So, my latest audiobook recording, this time actually “commissioned” by Stephan via the Mises Institute, is Stephan Kinsella’s monograph “Against Intellectual Property”. You can get the text at the Mises.org website, or buy a dead tree version, or read it online at Scribd or in HTML at the author’s own site. Attached to this blogpost though you’ll find the audiobook version in several formats – a single MP3 that will work on more or less anything, a set of one-per-heading MP3s (and a zip file of those), and for iTunes/iPod users an m4b version that comes in one file but with chapter markers that show up in those Apple devices and you can skip back and forward to.
I find the whole area of Intellectual Property fascinating. We are so conditioned that, for example, pharmaceutical companies would never develop any important drugs ever again if they were not able to secure a twenty year monopoly in the form of a patent on their discoveries, or that the music industry is on the brink of collapse because of copyright “theft”, when actually what you have to consider is that by granting these state protected monopolies, as Kinsella explains, we are actually restricting our own rights to use our own property as we like.
Got a blank CD you want to burn the latest hits onto? No can do – your right to use that blank CD, your property, as you wish, is restricted by someone you may very well have already paid a fair price for a creation from. It’s obviously a contentious one for me as a university employee – after all, academia usually worships intellectual property rights, but it’s an important debate to be had. The “monopoly of patents” is one of the four “great monopolies” identified by the Individualist Anarchists and Mutualists with which the state conspires with select, favoured or powerful interest groups to skew markets, usually to the disadvantage of consumers and always to the disadvantage of owners of tangible property.
I may try and follow this up with an audio version of Boldrin and Levine’s recent “Against Intellectual Monopoly” which greatly expands on the subject set out by Kinsella here with responses to many of the common objections to the eradication of Intellectual Property protections. In the meantime, there’s a great website/blog that covers many of the issues involved at “Against Monopoly“.
Incidentally, yes, there is a wonderful irony currently in the recording. Since I read it straight from the printed version you get the title, and then, yes, you guessed it, the “copyright” notice for the Mises Institute. But we should make clear that actually, Mises has to declare its copyrights over it just in case someone else does and excludes them from distributing the work how they please.
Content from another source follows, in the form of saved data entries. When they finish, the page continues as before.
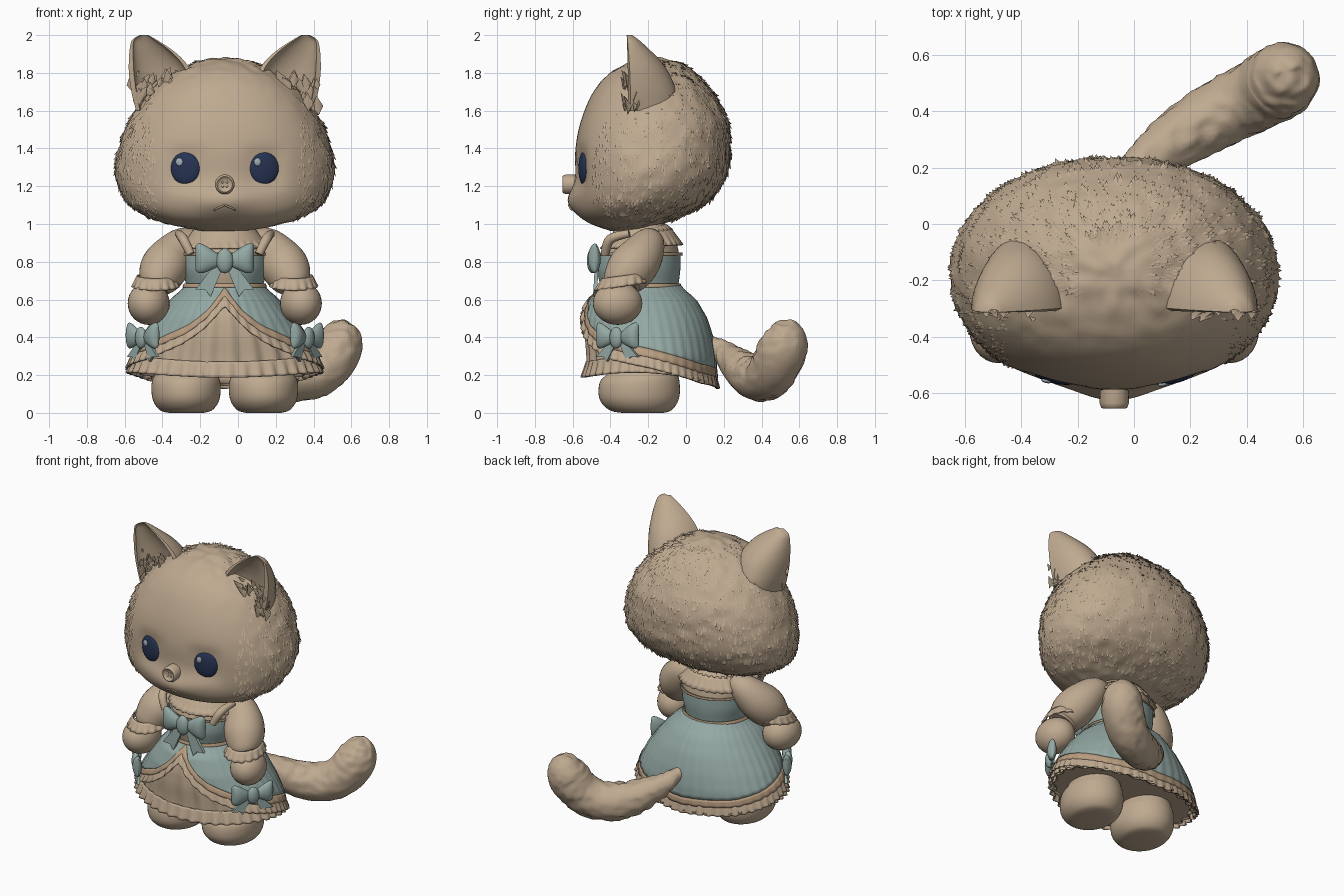
import bpy, bmesh, math, random
from math import sin, cos, pi, exp
from mathutils import Vector, Matrix, noise

random.seed(4)
cube = bpy.data.objects.get("Cube")
if cube:
    bpy.data.objects.remove(cube, do_unlink=True)

SHIFT = Vector((-0.07, 0, 0))  # body axis; the tail balances it on the other side


def material(name, rgb):
    m = bpy.data.materials.new(name)
    m.use_nodes = True
    m.diffuse_color = (*rgb, 1)
    m.node_tree.nodes["Principled BSDF"].inputs["Base Color"].default_value = (*rgb, 1)
    return m


FUR = material("fawn", (0.52, 0.40, 0.28))
TEAL = material("dusty teal", (0.295, 0.395, 0.37))
TRIM = material("warm tan trim", (0.48, 0.335, 0.215))
NAVY = material("navy", (0.02, 0.033, 0.085))
GLINT = material("pale grey blue", (0.35, 0.43, 0.47))


# ---------- helpers ----------
def finish(name, bm, mat, solid=0, xf=None, angle=55):
    bmesh.ops.recalc_face_normals(bm, faces=bm.faces)
    if xf:
        bm.transform(xf)
    bm.transform(Matrix.Translation(SHIFT))
    me = bpy.data.meshes.new(name)
    bm.to_mesh(me)
    bm.free()
    me.materials.append(mat)
    me.shade_smooth()
    me.set_sharp_from_angle(angle=math.radians(angle))
    ob = bpy.data.objects.new(name, me)
    bpy.context.collection.objects.link(ob)
    if solid:
        mod = ob.modifiers.new("thickness", 'SOLIDIFY')
        mod.thickness, mod.offset = solid, 0
    return ob


def loft(name, rings, mat, cap=True, **kw):
    bm = bmesh.new()
    rows = [[bm.verts.new(p) for p in r] for r in rings]
    n = len(rows[0])
    for a, b in zip(rows, rows[1:]):
        for i in range(n):
            j = (i + 1) % n
            bm.faces.new((a[i], a[j], b[j], b[i]))
    if cap:
        bm.faces.new(rows[0])
        bm.faces.new(rows[-1])
    return finish(name, bm, mat, **kw)


def spline(rows, n):
    out, last = [], len(rows) - 1
    for i in range(n + 1):
        u = i / n * last
        k = min(int(u), last - 1)
        f = u - k
        a, b, c, d = [Vector(rows[max(0, min(last, k + j))]) for j in (-1, 0, 1, 2)]
        out.append(0.5 * (2 * b + (c - a) * f + (2 * a - 5 * b + 4 * c - d) * f ** 2
                          + (3 * b - a - 3 * c + d) * f ** 3))
    return out


def lerp_table(table, x):
    for (x0, *a), (x1, *b) in zip(table, table[1:]):
        if x <= x1:
            f = max(0, (x - x0) / (x1 - x0))
            return [p + (q - p) * f for p, q in zip(a, b)]
    return table[-1][1:]


def flat_ring(z, rx, front, back, cx=0, seg=48, power=1):
    # horizontal oval; a power below one squares it off
    cy, ry = (front + back) / 2, (back - front) / 2
    ring = []
    for i in range(seg):
        s, c = sin(2 * pi * i / seg), cos(2 * pi * i / seg)
        ring.append(Vector((cx + rx * math.copysign(abs(s) ** power, s),
                            cy - ry * math.copysign(abs(c) ** power, c), z)))
    return ring


def tube_rings(rows, n, ref, seg=24):
    pts = spline(rows, n)
    rings = []
    for i, p in enumerate(pts):
        t = (pts[min(i + 1, n)].to_3d() - pts[max(i - 1, 0)].to_3d()).normalized()
        u = t.cross(Vector(ref)).normalized()
        v = t.cross(u)
        rings.append([p.to_3d() + max(p[3], 0.004) * (u * cos(2 * pi * k / seg) + v * sin(2 * pi * k / seg))
                      for k in range(seg)])
    return rings


def blob(name, loc, size, mat, rot=0):
    bm = bmesh.new()
    bmesh.ops.create_uvsphere(bm, u_segments=28, v_segments=16, radius=1)
    xf = Matrix.Translation(loc) @ Matrix.Rotation(rot, 4, 'Z') @ Matrix.Diagonal((*size, 1))
    return finish(name, bm, mat, xf=xf)


def drape(name, point, mat, rows=6, seg=192, solid=0.008):
    rings = [[point(2 * pi * i / seg, t / rows) for i in range(seg)] for t in range(rows + 1)]
    return loft(name, rings, mat, cap=False, solid=solid, angle=70)


def tufts(name, spots, size):
    # small pointed locks lying along the coat
    bm = bmesh.new()
    for p, n, flow in spots:
        k = size * random.uniform(0.6, 1.2)
        side = n.cross(flow).normalized() * k * 0.5
        root = p - n * k * 0.3
        a, b = bm.verts.new(root + side), bm.verts.new(root - side)
        c = bm.verts.new(p - flow * k * 0.8 + n * k * 0.05)
        tip = bm.verts.new(p + flow * k + n * k * 0.4)
        for f in ((a, c, tip), (c, b, tip), (b, a, tip), (a, b, c)):
            bm.faces.new(f)
    finish(name, bm, FUR, angle=100)


def fur_spots(rings, count, keep):
    spots = []
    while len(spots) < count:
        i, j = random.randrange(1, len(rings) - 2), random.randrange(len(rings[0]))
        r, above = rings[i], rings[i + 1][j]
        p, q = r[j], r[(j + 1) % len(r)]
        n = (q - p).cross(above - p).normalized()
        n = n if n.dot(p - sum(r, Vector()) / len(r)) > 0 else -n
        if keep(p):
            spots.append((p + (q - p) * random.random(), n, (p - above).normalized()))
    return spots


# ---------- head, with swelling muzzle and shallow eye sockets ----------
def coat(p):
    if p.y < -.3:
        p.y -= .042 * exp(-(p.x / .15) ** 2 - ((p.z - 1.12) / .075) ** 2)
        p.y += .02 * exp(-((abs(p.x) - .207) / .1) ** 4 - ((p.z - 1.295) / .11) ** 4)
    rough = .012 * max(0, min(1, (p.y + .5) * 4))
    return p + (p - Vector((0, -.18, 1.4))).normalized() * rough * noise.noise(p * 18)


head_rows = [(.965, .12, -.40, -.22), (1.0, .30, -.50, -.13), (1.05, .43, -.56, .0), (1.13, .53, -.585, .13),
             (1.26, .578, -.585, .215), (1.4, .562, -.585, .235), (1.55, .505, -.555, .22), (1.7, .40, -.49, .14),
             (1.8, .27, -.40, .05), (1.86, .14, -.28, -.05), (1.88, .02, -.19, -.15)]
head = [[coat(p) for p in flat_ring(*r, seg=96, power=.93)] for r in spline(head_rows, 64)]
loft("head", head, FUR)
tufts("head_fur", fur_spots(head, 2400, lambda p: 1.02 < p.z < 1.86 and (abs(p.x) > .38 or p.y > -.25)), .02)

# button nose with a sunken centre and four knobs
nose_rows = [(-.55, .05), (-.635, .052), (-.65, .047), (-.654, .041), (-.648, .034), (-.643, .028)]
loft("button_nose", [[(r * cos(a * pi / 16), y, 1.21 + r * sin(a * pi / 16)) for a in range(32)]
                     for y, r in nose_rows], FUR)
for sx in (-1, 1):
    for sz in (-1, 1):
        blob("button_stitch", (sx * .011, -.643, 1.21 + sz * .011), (.006, .003, .006), FUR)
    mouth = [(0, -.62, 1.1, .005), (sx * .028, -.615, 1.088, .005), (sx * .058, -.604, 1.073, .004)]
    loft("mouth_line", tube_rings(mouth, 8, (0, 1, 0), 8), FUR)

# ---------- eyes and ears ----------
ear_rows = [(1.6, .20, .47, -.04), (1.7, .17, .495, -.05), (1.8, .175, .508, -.09), (1.87, .22, .508, -.14),
            (1.93, .29, .503, -.2), (1.975, .36, .49, -.25), (2.0, .405, .45, -.285)]
for s in (-1, 1):
    blob("eye", (s * .207, -.541, 1.295), (.08, .025, .088), NAVY, s * .2)
    blob("eye_glint", (s * .207 - .033, -.562 - .006 * s, 1.328), (.019, .008, .021), GLINT, s * .2)
    rings = []
    for z, inner, outer, back in spline(ear_rows, 24):
        c, w, front = (inner + outer) / 2, (outer - inner) / 2, -.315
        ring = []
        for i in range(40):
            a = 2 * pi * (i + .5) / 40
            hollow = sin(a) < 0
            ring.append(Vector((s * (c + w * cos(a) * (.84 if hollow else 1)),
                                front + (back - front) * abs(sin(a)) * (.4 if hollow else 1), z)))
        rings.append(ring)
    loft("ear", rings, FUR)
    fluff = []
    for i in range(34):
        p = Vector((s * random.uniform(.27, .5), random.uniform(-.33, -.25), random.uniform(1.62, 1.79)))
        fluff.append((p, Vector((0, -1, 0)), Vector((s * random.uniform(-.6, .2), 0, 1)).normalized()))
    tufts("ear_fluff", fluff, .05)

# ---------- torso ----------
body_rows = [(.62, .2, -.44, -.05), (.68, .205, -.455, -.04), (.76, .225, -.47, -.03), (.84, .228, -.46, -.03)]
bodice = loft("bodice", [flat_ring(*r, seg=64) for r in spline(body_rows, 14)], TEAL)
bodice.data.materials.append(FUR)
for f in bodice.data.polygons:  # pale front panel
    if f.center.y < -.3 and abs(f.center.x - SHIFT.x) < .05:
        f.material_index = 1
yoke_rows = [(.83, .222, -.45, -.035), (.9, .215, -.425, -.05), (.95, .18, -.39, -.08), (1.02, .13, -.36, -.12)]
loft("yoke", [flat_ring(*r) for r in spline(yoke_rows, 12)], FUR)


def elliptic_frill(name, top, bottom, waves, amp, mat=FUR, cx=0):
    # top and bottom: rx, ry, centre y, z, forward tilt
    def point(a, t):
        rx, ry, cy, z, tilt = [p + (q - p) * t for p, q in zip(top, bottom)]
        k = 1 + amp * t * sin(waves * a)
        return Vector((cx + rx * k * sin(a), cy - ry * k * cos(a), z - tilt * cos(a)))
    return drape(name, point, mat, rows=4)


elliptic_frill("neck_frill", (.14, .135, -.24, .975, .02), (.175, .165, -.24, .94, .03), 30, .03)
elliptic_frill("collar_frill", (.165, .155, -.235, .955, .02), (.245, .215, -.235, .88, .01), 30, .02)
elliptic_frill("waist_trim", (.213, .213, -.245, .683, 0), (.22, .218, -.245, .664, 0), 1, 0, TRIM)
elliptic_frill("neckline_trim", (.232, .222, -.245, .848, 0), (.234, .224, -.245, .834, 0), 1, 0, TRIM)
for s in (-1, 1):
    strap = [(s * .245, -.3, .95, .02), (s * .22, -.4, .92, .026), (s * .18, -.43, .84, .022)]
    loft("shoulder_strap", tube_rings(strap, 10, (1, 0, 0), 12), FUR)

# ---------- skirt ----------
skirt_rows = [(.1, .505, .34), (.2, .505, .347), (.3, .49, .347), (.4, .44, .343), (.5, .37, .325),
              (.6, .285, .28), (.65, .225, .225), (.68, .205, .205)]
hem_rows = [(0, .665), (.12, .615), (.28, .535), (.5, .46), (.9, .385), (1.57, .335), (2.4, .255), (pi, .225)]


def skirt_point(a, z, out=0):
    rx, ry = lerp_table(skirt_rows, z)
    cy = -.19 - .05 * max(0, (z - .3) / .38)
    return Vector(((rx + out) * sin(a), cy - (ry + out) * cos(a), z))


def hem(a):
    a = abs((a + pi) % (2 * pi) - pi)
    return sum(lerp_table(hem_rows, max(0, min(pi, a + d)))[0] for d in (-.04, 0, .04)) / 3


def layer(name, top, bottom, out, flare, waves, amp, mat, rows=6):
    def point(a, t):
        z = top(a) + (bottom(a) - top(a)) * t
        return skirt_point(a, z, out + flare * t + amp * (.25 + .75 * t) * sin(waves * a))
    return drape(name, point, mat, rows)


def under_hem(a):
    return .174 + .021 * cos(a) + .045 * sin(a) ** 2


layer("underskirt", lambda a: .66, under_hem, -.022, 0, 24, .011, FUR, 14)
layer("lower_ruffle", lambda a: under_hem(a) + .075, lambda a: under_hem(a) - .008, -.012, .02, 40, .011, FUR)
layer("overskirt", lambda a: .675, hem, 0, 0, 40, .0025, TEAL, 16)
layer("hem_trim", lambda a: hem(a) + .004, lambda a: hem(a) - .043, .004, .003, 40, .003, TRIM, 3)
layer("hem_ruffle", lambda a: hem(a) - .038, lambda a: hem(a) - .098, .003, .014, 52, .009, FUR, 5)
loft("skirt_lining", [[skirt_point(i * pi / 24, .225, o) for i in range(48)] for o in (-.02, -.25)], FUR)

# ---------- arms and legs ----------
foot_rows = [(0, .09, -.34, -.12), (.012, .135, -.40, -.08), (.05, .168, -.445, -.048), (.1, .182, -.463, -.033),
             (.17, .18, -.453, -.035), (.23, .155, -.40, -.05), (.4, .13, -.34, -.08)]
for s in (-1, 1):
    sleeve = [(s * .15, -.19, .925, .05), (s * .22, -.2, .895, .09), (s * .285, -.245, .82, .12),
              (s * .325, -.295, .76, .126), (s * .355, -.335, .70, .106), (s * .37, -.345, .67, .085)]
    loft("puff_sleeve", tube_rings(sleeve, 20, (0, 1, 0), 32), FUR)
    elliptic_frill("cuff_frill", (.098, .108, -.335, .725, .015), (.123, .135, -.345, .668, .02), 16, .04, cx=s * .365)
    blob("paw", (s * .403, -.362, .58), (.11, .132, .114), FUR, s * .2)
    loft("foot", [flat_ring(*r, cx=s * .205) for r in spline(foot_rows, 24)], FUR)


# ---------- bows ----------
def bow(name, loc, turn, size, drop):
    # drop is the length of the hanging tails
    xf = Matrix.Translation(loc) @ Matrix.Rotation(turn, 4, 'Z') @ Matrix.Scale(size, 4)
    loop_rows = [(.02, .024, .014), (.06, .048, .028), (.11, .074, .034), (.14, .078, .026), (.155, .064, .008)]
    for s in (-1, 1):
        rings = [[Vector((s * x, d * cos(a * pi / 10) - d * .3, h * sin(a * pi / 10) + x * .1))
                  for a in range(20)] for x, h, d in spline(loop_rows, 12)]
        loft(name + "_loop", rings, TEAL, xf=xf)
        tail = [(.0, -.01), (.055, -.02), (.155, -.8 * drop), (.1, -.82 * drop), (.075, -drop)]
        loft(name + "_tail", [[Vector((s * x, y - .06 * abs(z), z)) for x, z in tail] for y in (-.006, .014)],
             TEAL, xf=xf)
    bm = bmesh.new()
    bmesh.ops.create_uvsphere(bm, u_segments=20, v_segments=12, radius=1)
    finish(name + "_knot", bm, TEAL, xf=xf @ Matrix.Translation((0, -.02, 0)) @ Matrix.Diagonal((.045, .03, .066, 1)))


bow("chest_bow", (0, -.475, .805), 0, 1, .19)
for s in (-1, 1):
    bow("hip_bow", (s * .43, -.36, .398), s * .95, .87, .145)

# ---------- tail ----------
tail_rows = [(.02, .10, .39, .03), (.075, .195, .325, .06), (.175, .27, .255, .092), (.3, .35, .195, .115),
             (.43, .42, .187, .122), (.53, .468, .24, .127), (.592, .51, .33, .13), (.607, .53, .41, .112),
             (.607, .537, .47, .065), (.607, .537, .495, .005)]
tail = tube_rings(tail_rows, 64, (1, -1, 0), 40)
tail = [[p + Vector((.007, -.007, .012)) * noise.noise(p * 24) for p in r] for r in tail]
loft("tail", tail, FUR)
But since Mises gives away all its material for free, and aims at the widest possible dissemination of its work in the spirit of evangelist, you should feel free to copy, share, pass on and generally do as you please with the audiobook version too.
Oh, and I should add, you can watch a video of Stephan giving a lecture on this subject at the Austrian Scholars’ Conference last year on TheUKLibertarian blog.